It’s important to know your child’s blood pressure readings, but measuring them in children is difficult, de Ferranti said. Hypertension figures vary by age, height, and gender.
“Your pediatrician should be your go-to person for this,” she said.
Understand the importance of mental health
Mental health is important to heart health, de Ferranti said. Stressful events in childhood have been linked to unhealthy behavior and cardiovascular problems later in life.
In the last two years of the pandemic, de Ferranti has seen the effects of stress in real time. “I have seen many young people with high blood pressure or other symptomatic complaints such as chest pain, palpitations or dizziness in my pediatric cardiology practice.”
Parents should monitor their children for these and other signs of stress and seek help if needed, according to a 2021 report by the Surgeon General on Adolescent Mental Health, which offers advice for young people, parents, professionals and educators.
Be ready for change
As with anything parenting-related, parents need to remain vigilant, de Ferranti said.
A decade ago, for example, the health hazards of vaping were unknown. Now, scientific evidence suggests that e-cigarette use can be harmful to cardiovascular health.
“We need to be agile,” she said, “because the world is always changing.”
Don’t be too hard on yourself
“Think of it as a long game,” stressed de Ferranti. “There’s always another day to try to eat healthier or get more sleep or get out and get physically active.”

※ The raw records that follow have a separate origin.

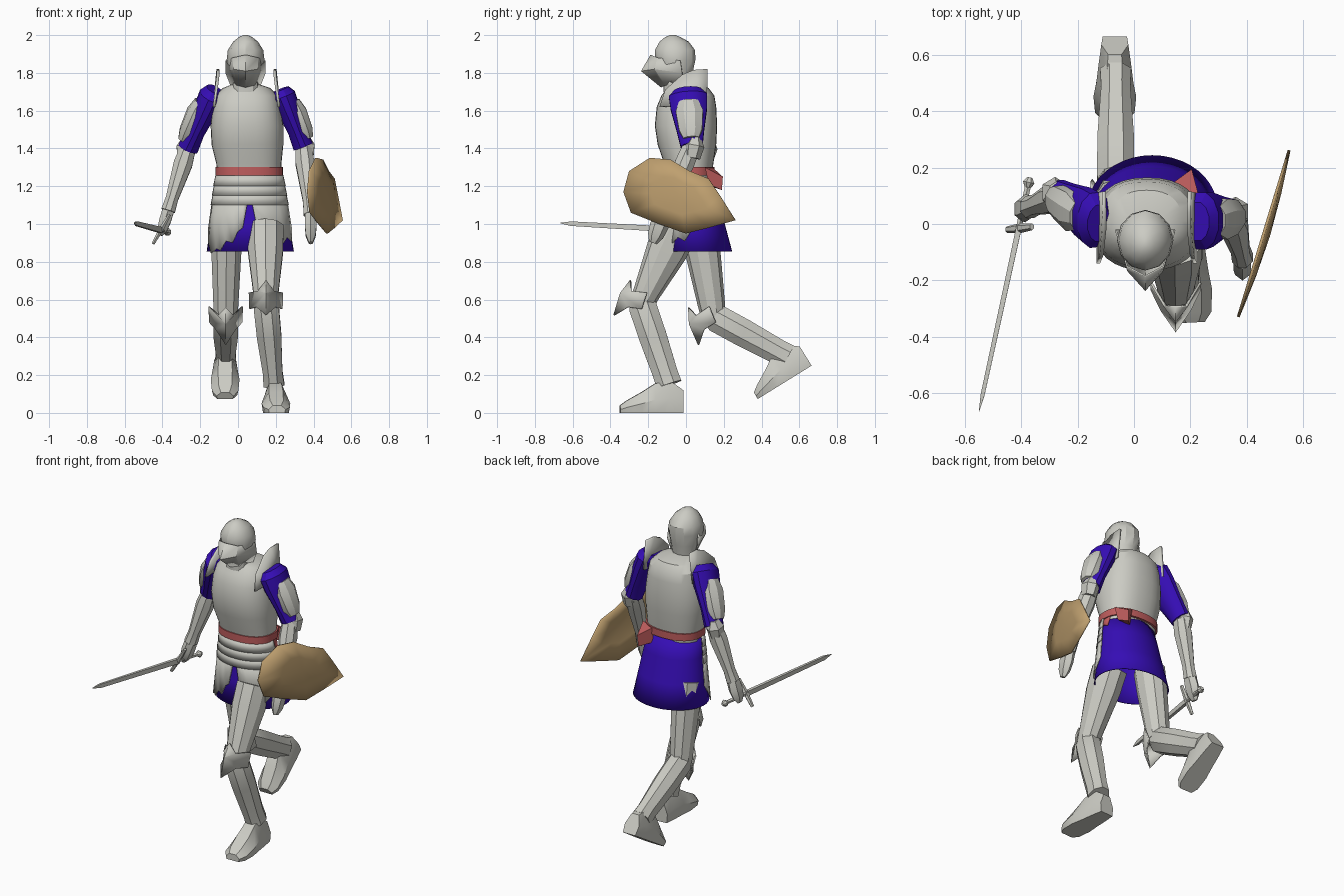
import bpy, bmesh, math
from mathutils import Vector as V

cube = bpy.data.objects.get("Cube")
if cube:
    bpy.data.objects.remove(cube, do_unlink=True)


def material(name, rgb):
    m = bpy.data.materials.new(name)
    m.use_nodes = True
    m.diffuse_color = (*rgb, 1)
    m.node_tree.nodes["Principled BSDF"].inputs["Base Color"].default_value = (*rgb, 1)
    return m


STEEL = material("steel", (0.60, 0.60, 0.55))
BLUE = material("blue cloth", (0.036, 0.004, 0.46))
RED = material("red sash", (0.52, 0.11, 0.11))
TAN = material("tan shield", (0.52, 0.35, 0.16))


def make(name, verts, faces, mat, thick=0, angle=30):
    me = bpy.data.meshes.new(name)
    me.from_pydata([tuple(v) for v in verts], [], faces)
    bm = bmesh.new()
    bm.from_mesh(me)
    bmesh.ops.remove_doubles(bm, verts=bm.verts, dist=0.0005)
    bmesh.ops.recalc_face_normals(bm, faces=bm.faces)
    bm.to_mesh(me)
    bm.free()
    ob = bpy.data.objects.new(name, me)
    bpy.context.collection.objects.link(ob)
    me.materials.append(mat)
    if thick:
        s = ob.modifiers.new("thickness", "SOLIDIFY")
        s.thickness, s.offset = thick, 0
    bpy.ops.object.select_all(action="DESELECT")
    bpy.context.view_layer.objects.active = ob
    ob.select_set(True)
    bpy.ops.object.shade_smooth_by_angle(angle=math.radians(angle))
    return ob


def loft(name, rings, mat, caps=True, wrap=True, **kw):
    """Skin equal-sized rows of points."""
    n = len(rings[0])
    verts = [p for r in rings for p in r]
    faces = [(i * n + j, i * n + (j + 1) % n, (i + 1) * n + (j + 1) % n, (i + 1) * n + j)
             for i in range(len(rings) - 1) for j in range(n if wrap else n - 1)]
    if caps and wrap:
        faces += [tuple(range(n)), tuple(range(len(verts) - n, len(verts)))]
    return make(name, verts, faces, mat, **kw)


def limb(name, p, q, stations, mat, n=8, **kw):
    """Tapered prism from p to q; stations are (t, half width, half depth)."""
    p, q = V(p), V(q)
    d = (q - p).normalized()
    u = V((1, 0, 0)) if abs(d.x) < 0.95 else V((0, 1, 0))
    u = (u - d * u.dot(d)).normalized()
    w = d.cross(u)
    rings = []
    for t, a, b in stations:
        c = p.lerp(q, t)
        rings.append([c + u * a * math.cos(k) + w * b * math.sin(k)
                      for k in ((j + 0.5) * math.tau / n for j in range(n))])
    return loft(name, rings, mat, **kw)


def oval(z, x0, x1, y0, y1, n=32, power=0.85):
    """Rounded horizontal ring between the given limits."""
    def f(s):
        return math.copysign(abs(s) ** power, s)
    return [V(((x0 + x1) / 2 + (x1 - x0) / 2 * f(math.cos(a)),
               (y0 + y1) / 2 + (y1 - y0) / 2 * f(math.sin(a)), z))
            for a in (j * math.tau / n for j in range(n))]


# Cuirass, neck, belt
loft("cuirass", [oval(*r) for r in [
    (1.24, -0.11, 0.23, -0.10, 0.135), (1.32, -0.115, 0.23, -0.115, 0.145),
    (1.42, -0.14, 0.24, -0.15, 0.16), (1.52, -0.145, 0.24, -0.165, 0.165),
    (1.62, -0.135, 0.225, -0.155, 0.16), (1.68, -0.12, 0.21, -0.13, 0.15),
    (1.72, -0.08, 0.17, -0.10, 0.12), (1.74, -0.03, 0.11, -0.09, 0.05)]], STEEL)
loft("neck", [oval(z, -0.03, 0.11, -0.12, 0.02, 12) for z in (1.70, 1.80)], STEEL)
loft("belt", [oval(z, -0.118, 0.238, -0.118, 0.152) for z in (1.258, 1.302)], RED)
make("belt_knot", [(0.13, 0.14, 1.30), (0.23, 0.10, 1.30), (0.22, 0.12, 1.21), (0.14, 0.13, 1.20),
                   (0.205, 0.195, 1.25), (0.20, 0.19, 1.18)],
     [(0, 1, 4), (1, 2, 5, 4), (2, 3, 5), (0, 4, 5, 3), (0, 3, 2, 1)], RED)
make("sash_end", [(0.215, -0.02, 1.29), (0.215, 0.06, 1.29), (0.24, 0.05, 1.20), (0.24, 0.0, 1.22)],
     [(0, 1, 2, 3)], RED, thick=0.012)

# Cloth skirt
def skirt_point(phi, z, grow):
    """phi runs from 0 at the front towards the left side."""
    k = (1.27 - z) / 0.41
    rx, ry = 0.165 + 0.062 * k + grow, 0.115 + 0.07 * k + grow
    return V((0.06 + 0.005 * k + rx * math.sin(phi), 0.015 + 0.04 * k - ry * math.cos(phi), z))


loft("skirt", [[skirt_point(j * math.tau / 40, z, 0) for j in range(40)]
               for z in (1.27, 1.14, 1.0, 0.855)], BLUE, caps=False, thick=0.006)

# Hip plates: overlapping bands above two ragged tassets
def arc(deg0, deg1, z0, z1, grow):
    return [[skirt_point(math.radians(deg0 + (deg1 - deg0) * j / 24), z, g)
             for j in range(25)] for z, g in ((z0, grow - 0.004), (z1, grow))]


for i in range(3):
    loft(f"fauld_band_{i + 1}", arc(-88, 88, 1.26 - 0.05 * i, 1.20 - 0.05 * i, 0.014), STEEL,
         wrap=False, thick=0.006)
HEMS = {"right_tasset": [(-88, 0.97), (-72, 0.90), (-60, 0.845), (-50, 0.87), (-42, 0.86),
                         (-34, 0.91), (-24, 0.90), (-17, 0.96), (-10, 0.98), (-4, 1.10)],
        "left_tasset": [(4, 1.10), (8, 1.02), (15, 0.97), (22, 0.93), (35, 0.92),
                        (50, 0.90), (60, 0.93), (72, 0.91), (88, 0.98)]}
for name, hem in HEMS.items():
    rows = [[skirt_point(math.radians(a), 1.14 + (z - 1.14) * t, 0.010) for a, z in hem]
            for t in (0, 0.5, 1)]
    loft(name, rows, STEEL, wrap=False, thick=0.006)

# Helmet with pointed visor
HX = 0.04
loft("helmet", [oval(z, HX - a, HX + a, y0, y1, 12, 1) for z, a, y0, y1 in [
    (1.73, 0.07, -0.10, 0.025), (1.80, 0.088, -0.14, 0.035), (1.87, 0.10, -0.165, 0.05),
    (1.92, 0.094, -0.165, 0.048), (1.965, 0.066, -0.14, 0.015), (1.99, 0.035, -0.11, -0.03),
    (2.0, 0.012, -0.085, -0.055)]], STEEL)
visor = [[(0.102, -0.03, 1.865), (0.065, -0.15, 1.88), (0, -0.185, 1.895)],
         [(0.104, -0.02, 1.80), (0.062, -0.165, 1.82), (0, -0.235, 1.81)],
         [(0.076, -0.02, 1.73), (0.042, -0.11, 1.735), (0, -0.13, 1.725)]]
loft("visor", [[V((HX + x, y, z)) for x, y, z in r] + [V((HX - x, y, z)) for x, y, z in r[1::-1]]
               for r in visor], STEEL, wrap=False, thick=0.006, angle=15)

# Upright shoulder guards
for name, x, s in (("right_shoulder_guard", -0.115, -1), ("left_shoulder_guard", 0.205, 1)):
    make(name, [(x + s * 0.012, -0.14, 1.62), (x, -0.11, 1.71), (x - s * 0.01, -0.02, 1.79),
                (x - s * 0.01, 0.04, 1.815), (x - s * 0.008, 0.115, 1.82), (x + s * 0.012, 0.11, 1.63)],
         [(0, 1, 2, 3, 4, 5)], STEEL, thick=0.014)

# Arms
ARMS = {"right": ((-0.135, 0.01, 1.69), (-0.265, 0.10, 1.40), (-0.37, 0.06, 1.07), (-0.41, 0.05, 0.94)),
        "left": ((0.235, 0.01, 1.69), (0.345, 0.03, 1.41), (0.385, -0.12, 1.05), (0.385, -0.175, 0.90))}
for side, (shoulder, elbow, wrist, tip) in ARMS.items():
    s = -1 if side == "right" else 1
    sh, el = V(shoulder), V(elbow)
    limb(side + "_sleeve", sh, el, [(-0.08, 0.045, 0.07), (0.04, 0.068, 0.105), (0.28, 0.064, 0.10),
                                    (0.7, 0.05, 0.075), (1, 0.056, 0.06)], BLUE, n=12)
    out = V((s * 0.036, 0, 0.016))
    limb(side + "_upper_arm_plate", sh + out, el + out, [(0.2, 0.035, 0.055), (0.4, 0.052, 0.078),
                                                         (0.75, 0.046, 0.066), (0.9, 0.032, 0.045)], STEEL)
    limb(side + "_elbow_cop", el + V((s * 0.012, 0.02, 0.05)), el + V((s * 0.02, 0.0, -0.06)),
         [(0, 0.025, 0.03), (0.4, 0.052, 0.056), (1, 0.04, 0.045)], STEEL, n=6)
    limb(side + "_forearm", elbow, wrist, [(0, 0.045, 0.05), (0.25, 0.054, 0.056), (0.8, 0.036, 0.038),
                                           (1, 0.04, 0.042)], STEEL)
    limb(side + "_gauntlet", wrist, tip, [(0, 0.036, 0.042), (0.4, 0.036, 0.05), (0.75, 0.03, 0.042),
                                          (1, 0.012, 0.022)], STEEL, n=6)

# Sword
pommel, point = V((-0.372, 0.155, 0.958)), V((-0.55, -0.665, 1.005))
limb("sword_grip", pommel, point, [(0, 0.012, 0.012), (0.22, 0.012, 0.012)], STEEL, n=6)
limb("sword_pommel", pommel, point, [(-0.012, 0.01, 0.01), (0.01, 0.022, 0.022), (0.035, 0.01, 0.01)], STEEL)
limb("sword_blade", pommel, point, [(0.2, 0.014, 0.022), (0.93, 0.01, 0.017), (1, 0.001, 0.002)],
     STEEL, n=4, angle=10)
limb("sword_guard", (-0.362, -0.01, 1.05), (-0.45, -0.02, 0.895),
     [(0, 0.009, 0.012), (0.5, 0.014, 0.018), (1, 0.009, 0.012)], STEEL, n=6)

# Shield: faceted curved board
rim = [(-0.33, 1.17), (-0.30, 1.28), (-0.19, 1.35), (-0.08, 1.34), (0.02, 1.28), (0.12, 1.24),
       (0.18, 1.15), (0.262, 1.02), (0.12, 0.98), (0.0, 0.95), (-0.14, 1.0), (-0.29, 1.06)]


def board(y, z, bulge):
    return (0.37 + 0.305 * (y + 0.33) + bulge, y, z)


cy, cz, n = -0.04, 1.15, len(rim)
verts = [board(y, z, 0) for y, z in rim]
verts += [board(cy + (y - cy) * 0.5, cz + (z - cz) * 0.5, 0.014) for y, z in rim]
verts.append(board(cy, cz, 0.02))
faces = [(i, (i + 1) % n, n + (i + 1) % n, n + i) for i in range(n)]
faces += [(n + i, n + (i + 1) % n, 2 * n) for i in range(n)]
make("shield", verts, faces, TAN, thick=0.01)


# Legs
def knee(name, centre, up):
    up = V(up).normalized()
    fwd, right = V((0, -up.z, up.y)), V((1, 0, 0))
    pts = [(0, 0.085, 0.085), (0.04, 0.035, 0.06), (0.088, 0.06, -0.02), (0.085, -0.03, -0.03),
           (0.05, -0.05, 0.04), (0, -0.12, 0.09), (-0.05, -0.05, 0.04), (-0.085, -0.03, -0.03),
           (-0.088, 0.06, -0.02), (-0.04, 0.035, 0.06), (0, 0, 0.105)]
    make(name, [V(centre) + right * a + up * b + fwd * c for a, b, c in pts],
         [(i, (i + 1) % 10, 10) for i in range(10)], STEEL, thick=0.008)


def foot(name, heel, forward, up):
    f, up = V(forward).normalized(), V(up).normalized()
    r = f.cross(up)
    rings = []
    for s, w, h in [(0, 0.048, 0.12), (0.07, 0.058, 0.17), (0.15, 0.066, 0.155), (0.22, 0.076, 0.11),
                    (0.30, 0.07, 0.065), (0.335, 0.045, 0.04)]:
        rings.append([V(heel) + f * s + r * a * w + up * b * h for a, b in
                      [(-0.9, 0), (0.9, 0), (1, 0.45), (0.5, 1), (-0.5, 1), (-1, 0.45)]])
    loft(name, rings, STEEL)


LEGS = {"left": ((0.145, -0.045, 0.98), (0.148, -0.235, 0.58), (0.19, -0.09, 0.15), 0.10),
        "right": ((-0.06, 0.065, 1.0), (-0.065, 0.145, 0.51), (-0.065, 0.54, 0.295), 0.085)}
for side, (hip, kn, ankle, r) in LEGS.items():
    limb(side + "_thigh", hip, kn, [(0, r, r * 1.15), (0.3, r * 0.98, r * 1.1), (0.85, 0.07, 0.073),
                                    (1, 0.066, 0.066)], STEEL, n=10)
    limb(side + "_greave", kn, ankle, [(-0.04, 0.06, 0.06), (0.04, 0.072, 0.08), (0.4, 0.07, 0.08),
                                       (0.85, 0.056, 0.072), (1, 0.06, 0.074)], STEEL)
knee("left_knee_cop", (0.148, -0.25, 0.59), (0, 0.4, 0.9))
knee("right_knee_cop", (-0.065, 0.12, 0.50), (0, -0.28, 0.96))
foot("left_foot", (0.19, -0.015, 0), (0.05, -1, 0), (0, 0, 1))
foot("right_foot", (-0.068, 0.665, 0.25), (0, -0.85, -0.526), (0, -0.526, 0.85))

She said, “Overall, it’s about being pretty good in general — not perfect.”
If you have any questions or comments about this American Heart Association News story, please email [email protected].